INFORMATION PROVIDED:
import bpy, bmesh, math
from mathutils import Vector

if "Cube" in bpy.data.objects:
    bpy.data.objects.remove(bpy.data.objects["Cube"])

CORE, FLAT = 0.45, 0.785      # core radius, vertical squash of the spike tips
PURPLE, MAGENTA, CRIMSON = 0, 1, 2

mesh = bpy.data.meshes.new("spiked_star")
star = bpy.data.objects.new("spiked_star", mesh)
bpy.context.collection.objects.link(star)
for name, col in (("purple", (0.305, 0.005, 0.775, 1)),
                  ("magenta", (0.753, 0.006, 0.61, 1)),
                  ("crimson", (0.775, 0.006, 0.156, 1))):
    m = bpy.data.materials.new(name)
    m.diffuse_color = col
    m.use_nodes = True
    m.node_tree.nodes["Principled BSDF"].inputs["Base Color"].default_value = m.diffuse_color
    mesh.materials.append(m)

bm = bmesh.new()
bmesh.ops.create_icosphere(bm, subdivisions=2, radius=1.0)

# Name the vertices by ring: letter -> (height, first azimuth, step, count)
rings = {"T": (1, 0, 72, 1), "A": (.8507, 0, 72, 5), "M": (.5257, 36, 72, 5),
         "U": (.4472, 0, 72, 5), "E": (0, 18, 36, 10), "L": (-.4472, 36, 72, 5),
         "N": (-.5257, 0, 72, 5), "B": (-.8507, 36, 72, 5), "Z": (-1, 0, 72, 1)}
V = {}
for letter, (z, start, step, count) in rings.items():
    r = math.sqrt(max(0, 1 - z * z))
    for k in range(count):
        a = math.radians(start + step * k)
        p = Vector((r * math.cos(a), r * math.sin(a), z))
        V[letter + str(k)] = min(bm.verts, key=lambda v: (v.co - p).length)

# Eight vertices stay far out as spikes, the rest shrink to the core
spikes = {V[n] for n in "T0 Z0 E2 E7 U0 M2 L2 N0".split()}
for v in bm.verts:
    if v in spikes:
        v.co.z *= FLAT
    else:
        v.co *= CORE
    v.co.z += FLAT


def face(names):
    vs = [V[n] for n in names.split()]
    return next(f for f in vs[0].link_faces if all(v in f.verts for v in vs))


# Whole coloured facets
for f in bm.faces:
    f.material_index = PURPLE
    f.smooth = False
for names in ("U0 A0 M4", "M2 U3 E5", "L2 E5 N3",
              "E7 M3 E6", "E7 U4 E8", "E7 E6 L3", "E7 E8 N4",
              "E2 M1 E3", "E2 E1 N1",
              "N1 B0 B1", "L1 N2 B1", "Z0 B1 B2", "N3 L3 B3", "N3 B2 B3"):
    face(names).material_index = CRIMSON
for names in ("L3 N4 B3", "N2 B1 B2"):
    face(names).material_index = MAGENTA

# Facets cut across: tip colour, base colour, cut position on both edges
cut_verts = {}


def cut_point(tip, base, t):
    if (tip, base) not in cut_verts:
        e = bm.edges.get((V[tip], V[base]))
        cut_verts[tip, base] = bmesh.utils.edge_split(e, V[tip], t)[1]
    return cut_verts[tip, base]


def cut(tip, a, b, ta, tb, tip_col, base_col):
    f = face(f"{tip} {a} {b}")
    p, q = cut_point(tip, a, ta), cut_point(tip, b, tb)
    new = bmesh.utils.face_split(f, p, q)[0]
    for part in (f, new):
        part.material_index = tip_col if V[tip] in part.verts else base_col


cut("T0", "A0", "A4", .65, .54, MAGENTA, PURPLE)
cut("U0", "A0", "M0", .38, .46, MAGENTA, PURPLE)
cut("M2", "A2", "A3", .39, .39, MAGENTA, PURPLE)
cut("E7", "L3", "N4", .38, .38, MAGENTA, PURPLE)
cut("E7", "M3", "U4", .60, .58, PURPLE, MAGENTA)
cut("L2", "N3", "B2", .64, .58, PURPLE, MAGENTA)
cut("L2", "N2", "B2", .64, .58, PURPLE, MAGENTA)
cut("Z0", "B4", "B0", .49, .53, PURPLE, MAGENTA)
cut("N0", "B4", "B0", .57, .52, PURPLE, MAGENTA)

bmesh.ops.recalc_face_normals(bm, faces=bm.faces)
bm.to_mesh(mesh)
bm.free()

THE PROBLEM: Look above for the line containing "v.co.z += FLAT". From there to the final line of the entries, repeat every line exactly.

EXERCISE OUTPUT:
    v.co.z += FLAT


def face(names):
    vs = [V[n] for n in names.split()]
    return next(f for f in vs[0].link_faces if all(v in f.verts for v in vs))


# Whole coloured facets
for f in bm.faces:
    f.material_index = PURPLE
    f.smooth = False
for names in ("U0 A0 M4", "M2 U3 E5", "L2 E5 N3",
              "E7 M3 E6", "E7 U4 E8", "E7 E6 L3", "E7 E8 N4",
              "E2 M1 E3", "E2 E1 N1",
              "N1 B0 B1", "L1 N2 B1", "Z0 B1 B2", "N3 L3 B3", "N3 B2 B3"):
    face(names).material_index = CRIMSON
for names in ("L3 N4 B3", "N2 B1 B2"):
    face(names).material_index = MAGENTA

# Facets cut across: tip colour, base colour, cut position on both edges
cut_verts = {}


def cut_point(tip, base, t):
    if (tip, base) not in cut_verts:
        e = bm.edges.get((V[tip], V[base]))
        cut_verts[tip, base] = bmesh.utils.edge_split(e, V[tip], t)[1]
    return cut_verts[tip, base]


def cut(tip, a, b, ta, tb, tip_col, base_col):
    f = face(f"{tip} {a} {b}")
    p, q = cut_point(tip, a, ta), cut_point(tip, b, tb)
    new = bmesh.utils.face_split(f, p, q)[0]
    for part in (f, new):
        part.material_index = tip_col if V[tip] in part.verts else base_col


cut("T0", "A0", "A4", .65, .54, MAGENTA, PURPLE)
cut("U0", "A0", "M0", .38, .46, MAGENTA, PURPLE)
cut("M2", "A2", "A3", .39, .39, MAGENTA, PURPLE)
cut("E7", "L3", "N4", .38, .38, MAGENTA, PURPLE)
cut("E7", "M3", "U4", .60, .58, PURPLE, MAGENTA)
cut("L2", "N3", "B2", .64, .58, PURPLE, MAGENTA)
cut("L2", "N2", "B2", .64, .58, PURPLE, MAGENTA)
cut("Z0", "B4", "B0", .49, .53, PURPLE, MAGENTA)
cut("N0", "B4", "B0", .57, .52, PURPLE, MAGENTA)

bmesh.ops.recalc_face_normals(bm, faces=bm.faces)
bm.to_mesh(mesh)
bm.free()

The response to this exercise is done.